"The most noteworthy factor in the physical condition of the Home is its location. It is located in the city of Denver, accessible to a five-cent street-car system, which makes it possible for all the persons of the state who are visiting the capitol city to come to it quickly and cheaply and look over the children to be placed to it quickly and cheaply and look over the children placed out. While it is easy of access to streetcars, it is far away from the congested part of the city, where it is able to establish a little civilization of its own. The site is a most beautiful one, commanding an uninterrupted view of the Rocky Mountains from Pike’s Peak to Long’s Peak. The air is devoid of smoke or any contaminating element….the Home enjoys the convenience of electric lights and has splendid sewer facilities. The property itself consists of forty acres lying between Illiff and Harvard Avenues and Clarkson and Logan Streets. There are thirteen buildings, known as the following:"

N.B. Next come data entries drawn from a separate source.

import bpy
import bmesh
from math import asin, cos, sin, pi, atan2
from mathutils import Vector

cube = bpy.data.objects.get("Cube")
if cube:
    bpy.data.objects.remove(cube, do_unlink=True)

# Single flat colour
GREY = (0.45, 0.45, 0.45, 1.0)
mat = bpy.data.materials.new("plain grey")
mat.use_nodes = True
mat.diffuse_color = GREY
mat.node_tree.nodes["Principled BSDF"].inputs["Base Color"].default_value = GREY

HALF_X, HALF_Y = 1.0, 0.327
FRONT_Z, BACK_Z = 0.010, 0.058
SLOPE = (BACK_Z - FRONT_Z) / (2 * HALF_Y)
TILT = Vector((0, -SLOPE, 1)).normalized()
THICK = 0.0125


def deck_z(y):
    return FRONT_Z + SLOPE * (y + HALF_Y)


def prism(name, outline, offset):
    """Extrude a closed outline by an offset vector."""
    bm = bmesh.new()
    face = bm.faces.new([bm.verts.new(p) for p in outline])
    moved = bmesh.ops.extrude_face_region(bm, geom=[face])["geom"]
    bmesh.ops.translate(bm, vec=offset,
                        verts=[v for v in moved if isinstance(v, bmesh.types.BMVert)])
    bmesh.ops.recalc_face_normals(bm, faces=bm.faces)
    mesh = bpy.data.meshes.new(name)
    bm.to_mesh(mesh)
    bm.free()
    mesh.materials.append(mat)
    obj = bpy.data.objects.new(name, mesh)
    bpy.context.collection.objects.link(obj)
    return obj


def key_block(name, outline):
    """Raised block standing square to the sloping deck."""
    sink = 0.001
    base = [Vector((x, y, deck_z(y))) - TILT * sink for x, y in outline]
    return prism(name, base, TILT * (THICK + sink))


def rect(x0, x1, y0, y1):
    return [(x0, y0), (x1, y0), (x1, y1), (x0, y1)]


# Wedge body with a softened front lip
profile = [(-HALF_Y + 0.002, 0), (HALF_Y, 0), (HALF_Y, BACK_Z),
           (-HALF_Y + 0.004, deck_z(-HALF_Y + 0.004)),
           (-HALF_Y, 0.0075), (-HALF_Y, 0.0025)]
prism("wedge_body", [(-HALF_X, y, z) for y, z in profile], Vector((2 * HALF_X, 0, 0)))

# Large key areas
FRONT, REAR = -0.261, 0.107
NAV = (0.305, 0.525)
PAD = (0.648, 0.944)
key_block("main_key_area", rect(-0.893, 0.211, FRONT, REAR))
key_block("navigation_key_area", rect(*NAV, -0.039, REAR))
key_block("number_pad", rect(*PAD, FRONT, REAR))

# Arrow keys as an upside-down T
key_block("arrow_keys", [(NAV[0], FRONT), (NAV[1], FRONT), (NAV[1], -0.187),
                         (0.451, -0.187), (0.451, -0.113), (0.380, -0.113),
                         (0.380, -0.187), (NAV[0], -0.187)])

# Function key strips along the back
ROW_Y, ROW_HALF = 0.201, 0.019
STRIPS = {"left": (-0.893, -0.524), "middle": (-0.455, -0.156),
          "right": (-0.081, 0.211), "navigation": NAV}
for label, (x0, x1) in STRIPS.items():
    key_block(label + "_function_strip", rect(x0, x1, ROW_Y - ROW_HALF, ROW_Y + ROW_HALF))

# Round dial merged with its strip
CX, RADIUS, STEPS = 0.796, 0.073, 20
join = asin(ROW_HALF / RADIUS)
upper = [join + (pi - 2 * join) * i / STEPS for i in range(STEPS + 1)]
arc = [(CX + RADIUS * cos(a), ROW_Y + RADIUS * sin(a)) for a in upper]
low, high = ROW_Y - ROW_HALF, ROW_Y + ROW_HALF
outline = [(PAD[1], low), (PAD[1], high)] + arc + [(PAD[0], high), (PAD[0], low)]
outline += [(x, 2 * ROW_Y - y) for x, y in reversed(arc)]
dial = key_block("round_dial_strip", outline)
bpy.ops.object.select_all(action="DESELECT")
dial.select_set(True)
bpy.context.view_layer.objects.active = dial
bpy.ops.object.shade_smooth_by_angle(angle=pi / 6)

|1. Superintendents Residence||8. Washington Building||14. Swan Hall|
|2. Dora Reynolds School||9. Howe Building||15. Edbrooke Building|
|3&4. Gymnasium & Recreation Area||10. Dining Hall|
|5. Infirmary||11. Curtis Building|
|6. Administration Building||12. Campbell Hall|
|7. Merrill - Lincoln Hall||13. Nursery||19. Barn & Farm|
"The forty acres make a splendid appearance and have been improved into a beautiful campus of green, set with large maple, elm, and locust trees. There is an orchard of apple and cherry trees, and rose and flowering beds. The ditch bears the appearance of a living stream, and is studded with lordly cottonwoods. The seven larger buildings of the fourteen are built in a crescent, all facing the green campus; their rear and side entrances opening out on large playgrounds and toward the farm. They are buildings of unit design, white brick, and show fine taste in simplicity and unity. Observers cannot but wonder how they could be constructed for the money used."
11th Biennial Report of the Superintendent of the Colorado State Home for Children to the Board of Control, 1915 – 1916
Last modified June 18, 2003